> **WHAT IS REQUIRED**
From the entries below, return exactly the lines beginning at the one that contains "me = bpy.data.meshes.new(name)" and ending at the one that contains "ob.select_set(True)", both of them included, and only those lines.

> **GIVEN ENTRIES**
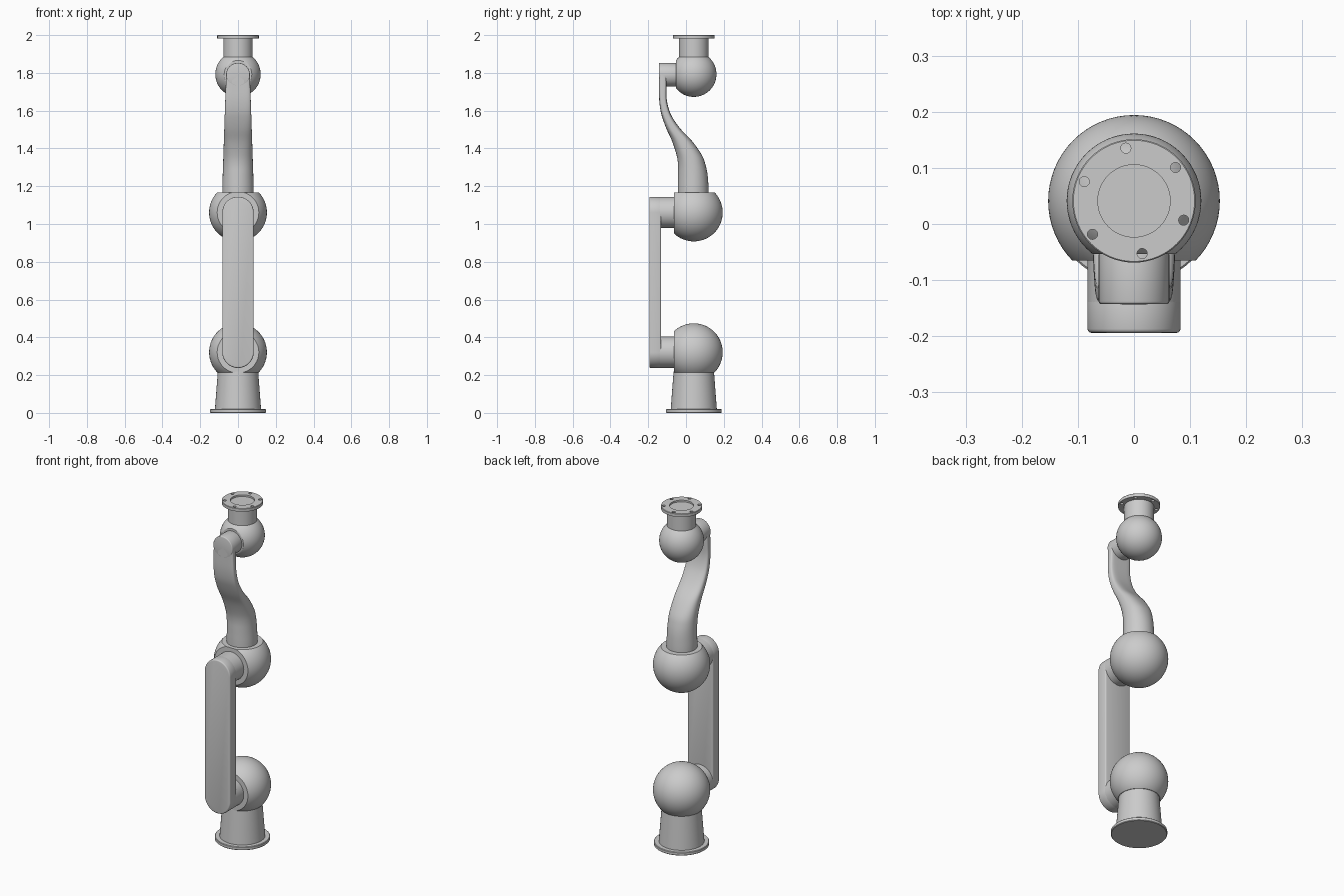
import bpy, bmesh, math
from mathutils import Vector, Matrix

if "Cube" in bpy.data.objects:
    bpy.data.objects.remove(bpy.data.objects["Cube"])

AXIS_Y = 0.0412            # y of the vertical joint axis
R_BIG, R_WRIST = 0.153, 0.12
Z1, Z2, Z3 = 0.321, 1.061, 1.79


def finish(bm, name, bevel=0.0, angle=35):
    bmesh.ops.recalc_face_normals(bm, faces=bm.faces)
    me = bpy.data.meshes.new(name)
    bm.to_mesh(me)
    bm.free()
    ob = bpy.data.objects.new(name, me)
    bpy.context.collection.objects.link(ob)
    bpy.ops.object.select_all(action='DESELECT')
    bpy.context.view_layer.objects.active = ob
    ob.select_set(True)
    if bevel:
        m = ob.modifiers.new("bevel", 'BEVEL')
        m.width, m.segments, m.limit_method = bevel, 3, 'ANGLE'
        bpy.ops.object.modifier_apply(modifier=m.name)
    bpy.ops.object.shade_smooth_by_angle(angle=math.radians(angle))
    return ob


def loft(bm, rings):
    """Skin a list of closed rings and cap both ends."""
    loops = [[bm.verts.new(p) for p in r] for r in rings]
    n = len(loops[0])
    for a, b in zip(loops, loops[1:]):
        for i in range(n):
            bm.faces.new((a[i], a[(i + 1) % n], b[(i + 1) % n], b[i]))
    bm.faces.new(loops[0])
    bm.faces.new(loops[-1])


def turned(name, profile, n=64):
    """Solid of revolution about the joint axis from (radius, z) pairs."""
    bm = bmesh.new()
    loft(bm, [[(r * math.cos(2 * math.pi * i / n), AXIS_Y + r * math.sin(2 * math.pi * i / n), z)
               for i in range(n)] for r, z in profile])
    return finish(bm, name)


def joint_ball(name, z, r, cut, z_side):
    """Sphere with a flat on the front and one on the top (1) or bottom (-1)."""
    bm = bmesh.new()
    bmesh.ops.create_uvsphere(bm, u_segments=64, v_segments=40, radius=r)
    for no in (Vector((0, -1, 0)), Vector((0, 0, z_side))):
        res = bmesh.ops.bisect_plane(bm, geom=bm.verts[:] + bm.edges[:] + bm.faces[:],
                                     plane_co=no * cut, plane_no=no, clear_outer=True)
        edges = [e for e in res['geom_cut'] if isinstance(e, bmesh.types.BMEdge)]
        bmesh.ops.edgeloop_fill(bm, edges=edges)
    bmesh.ops.translate(bm, verts=bm.verts, vec=(0, AXIS_Y, z))
    return finish(bm, name)


def extrude_y(name, outline, y0, y1, bevel=0.0):
    bm = bmesh.new()
    loft(bm, [[(x, y, z) for x, z in outline] for y in (y0, y1)])
    return finish(bm, name, bevel)


def stadium(r, z0, z1, n=32):
    pts = []
    for zc, start in ((z1, 0), (z0, math.pi)):
        for i in range(n + 1):
            a = start + math.pi * i / n
            pts.append((r * math.cos(a), zc + r * math.sin(a)))
    return pts


def disc(r, z, n=48):
    return [(r * math.cos(2 * math.pi * i / n), z + r * math.sin(2 * math.pi * i / n)) for i in range(n)]


# Base with foot flange
turned("base", [(0.145, 0), (0.148, 0.003), (0.148, 0.017), (0.145, 0.02), (0.122, 0.02), (0.107, 0.218)])

# Joint balls
joint_ball("shoulder_ball", Z1, R_BIG, 0.106, -1)
joint_ball("elbow_ball", Z2, R_BIG, 0.106, 1)
joint_ball("wrist_ball", Z3 + 0.003, R_WRIST, 0.095, 1)

# Lower arm: flat plate with round joint hubs behind it
extrude_y("lower_arm", stadium(0.083, Z1, Z2), -0.194, -0.132, 0.007)
for name, z in (("shoulder_hub", Z1), ("elbow_hub", Z2)):
    extrude_y(name, disc(0.083, z), -0.14, -0.06)

# Upper arm: S-shaped loft from a round foot to a flattened top
# stations: z, front y, back y
stations = [Vector(s) for s in (
    (1.15, -0.043, 0.120), (1.20, -0.043, 0.119), (1.262, -0.042, 0.114), (1.315, -0.042, 0.103),
    (1.365, -0.050, 0.084), (1.437, -0.073, 0.034), (1.50, -0.102, -0.026), (1.553, -0.122, -0.065),
    (1.60, -0.135, -0.088), (1.66, -0.142, -0.102), (1.73, -0.143, -0.103), (Z3, -0.143, -0.103))]
padded = [2 * stations[0] - stations[1]] + stations + [2 * stations[-1] - stations[-2]]
samples = []
for p0, p1, p2, p3 in zip(padded, padded[1:], padded[2:], padded[3:]):
    for k in range(4):
        t = k / 4
        samples.append(0.5 * (2 * p1 + (p2 - p0) * t + (2 * p0 - 5 * p1 + 4 * p2 - p3) * t * t
                              + (3 * p1 - p0 - 3 * p2 + p3) * t ** 3))
samples.append(stations[-1])
rings = []
for z, y0, y1 in samples:
    t = min(max((z - 1.2) / (Z3 - 1.2), 0), 1)
    half_x, half_y, power = 0.083 - 0.02 * t, (y1 - y0) / 2, 2 / (2 + 4 * t * t)
    ring = []
    for i in range(48):
        c, s = math.cos(2 * math.pi * i / 48), math.sin(2 * math.pi * i / 48)
        ring.append((half_x * math.copysign(abs(c) ** power, c),
                     (y0 + y1) / 2 + half_y * math.copysign(abs(s) ** power, s), z))
    rings.append(ring)
bm = bmesh.new()
loft(bm, rings)
finish(bm, "upper_arm", angle=50)
extrude_y("wrist_hub", disc(0.063, Z3), -0.143, -0.05, 0.005)

# Tool neck and mounting flange
turned("tool_neck", [(0.078, 1.88), (0.078, 1.984)])
flange = turned("tool_flange", [(0.11, 1.981), (0.11, 1.998), (0.108, 2.0), (0.0645, 2.0), (0.0645, 1.99)])

# Six bolt holes cut through the flange
bm = bmesh.new()
for k in range(6):
    a = math.radians(38.8 + 60 * k)
    pos = (0.095 * math.cos(a), AXIS_Y + 0.095 * math.sin(a), 1.99)
    bmesh.ops.create_cone(bm, cap_ends=True, segments=20, radius1=0.009, radius2=0.009,
                          depth=0.06, matrix=Matrix.Translation(pos))
cutter = finish(bm, "bolt_hole_cutter")
cutter.hide_render = True
mod = flange.modifiers.new("bolt_holes", 'BOOLEAN')
mod.object, mod.operation, mod.solver = cutter, 'DIFFERENCE', 'EXACT'
bpy.ops.object.select_all(action='DESELECT')
bpy.context.view_layer.objects.active = flange
flange.select_set(True)
bpy.ops.object.modifier_apply(modifier=mod.name)
bpy.data.objects.remove(cutter)
bpy.ops.object.shade_smooth_by_angle(angle=math.radians(35))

> **TASK RESPONSE**
    me = bpy.data.meshes.new(name)
    bm.to_mesh(me)
    bm.free()
    ob = bpy.data.objects.new(name, me)
    bpy.context.collection.objects.link(ob)
    bpy.ops.object.select_all(action='DESELECT')
    bpy.context.view_layer.objects.active = ob
    ob.select_set(True)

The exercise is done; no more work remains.